The challenge, however, was that by this time they had run through the interest only period on the loan and principle payments were coming due which would quickly make the company run out of cash. More funding would be needed to get to break-even.
The logical step was to pull a bridge round together from the existing investor base to provide this runway. Unfortunately, the fact that the company missed their initial sales targets made the angel investors wary to provide additional funding even though things seemed to be headed in the right direction. Perhaps more importantly, the debt overhang meant that the bridge funds would be going to service debt as much as grow the company. Unsurprisingly, this is not what your typical angels want to do with their investment. In the end, after weeks of negotiations between all parties, because of these dynamics the bridge round failed to materialize.
The company quickly found itself unable to raise funds of any sort and in violation of their loan covenants. Consequently, the venture debt group put the company into default. Within weeks the assets of the company were liquidated at pennies on the dollar under a UCC article 9 sale. This meant a total loss to the company’s founders, employees, investors, and patients that benefited from the technology.
Should the company have anticipated their cash runway better and started a raise sooner? Perhaps, but they really needed to demonstrate the sales model was working before they had any chance of making a raise a success, so it likely would not have helped. Could they have negotiated better with the shareholders and debt group? There was plenty of effort put into achieving this by all parties to no avail.
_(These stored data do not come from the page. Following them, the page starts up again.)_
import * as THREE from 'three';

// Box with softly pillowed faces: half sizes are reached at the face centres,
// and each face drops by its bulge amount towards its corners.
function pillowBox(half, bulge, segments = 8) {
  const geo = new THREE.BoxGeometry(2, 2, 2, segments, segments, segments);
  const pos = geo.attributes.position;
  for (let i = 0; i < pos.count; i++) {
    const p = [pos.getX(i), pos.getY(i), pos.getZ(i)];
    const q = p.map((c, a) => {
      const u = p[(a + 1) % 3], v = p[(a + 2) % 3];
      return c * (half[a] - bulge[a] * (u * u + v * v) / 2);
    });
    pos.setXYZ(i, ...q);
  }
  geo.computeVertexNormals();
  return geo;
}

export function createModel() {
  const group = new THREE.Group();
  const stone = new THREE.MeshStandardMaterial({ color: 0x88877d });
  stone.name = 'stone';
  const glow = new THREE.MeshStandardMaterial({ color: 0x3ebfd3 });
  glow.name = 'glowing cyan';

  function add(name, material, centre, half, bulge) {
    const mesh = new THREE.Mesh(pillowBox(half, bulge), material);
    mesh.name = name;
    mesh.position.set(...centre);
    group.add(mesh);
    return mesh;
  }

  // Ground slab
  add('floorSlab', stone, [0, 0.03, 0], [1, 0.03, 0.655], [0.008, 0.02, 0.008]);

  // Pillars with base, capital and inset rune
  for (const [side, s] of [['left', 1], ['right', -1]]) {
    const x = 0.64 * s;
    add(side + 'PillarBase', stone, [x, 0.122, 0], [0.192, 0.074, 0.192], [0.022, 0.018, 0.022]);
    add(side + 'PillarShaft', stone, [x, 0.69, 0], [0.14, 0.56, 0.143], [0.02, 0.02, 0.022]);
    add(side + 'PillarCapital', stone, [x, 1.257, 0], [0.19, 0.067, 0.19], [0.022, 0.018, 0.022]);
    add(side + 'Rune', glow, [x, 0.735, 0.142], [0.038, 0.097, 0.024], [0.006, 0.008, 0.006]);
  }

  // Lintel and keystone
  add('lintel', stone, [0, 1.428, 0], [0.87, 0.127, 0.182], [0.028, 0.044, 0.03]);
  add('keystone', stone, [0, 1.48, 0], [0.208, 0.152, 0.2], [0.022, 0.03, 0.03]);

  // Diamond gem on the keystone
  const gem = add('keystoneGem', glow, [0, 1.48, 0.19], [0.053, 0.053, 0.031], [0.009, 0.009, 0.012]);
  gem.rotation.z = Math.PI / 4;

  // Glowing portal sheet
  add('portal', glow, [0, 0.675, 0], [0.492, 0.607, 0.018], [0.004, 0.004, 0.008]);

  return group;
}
In the end, the biggest issue was the fact that venture debt was the wrong tool to use given company’s unproven sales model and more importantly, angel investor base.
If debt had been utilized to accelerate the growth after the sales model had been proven and a reliable revenue ramp demonstrated, it might have made sense. I would argue that even in this case, having a shallow but wide base of investors would make venture debt too risky as there is not the necessary committed investor with deep pockets in place to cover, in the event of a miss on the company’s part.
Having subsequently spoken to a number of CEO’s who have had relatively good experiences with venture debt, my specific take-away from this costly experience is two-fold:
- Venture debt can be a useful tool if looked at as a vehicle to leverage institutional funding assuming the investors have pockets deep enough and the interest and commitment to bridge or cover in the event of a financial miss. Without this, you risk getting impaled.
- Getting hung up on dilution and valuation, particularly to the point of utilizing risky strategies to achieve milestones, is simply not worth it. Work hard to get money in early, with reasonable valuations. Take more than you think you need even at the risk of over capitalizing and even at the risk of more dilution that what in hindsight might have been necessary. This is much better than having stake driven through your heart.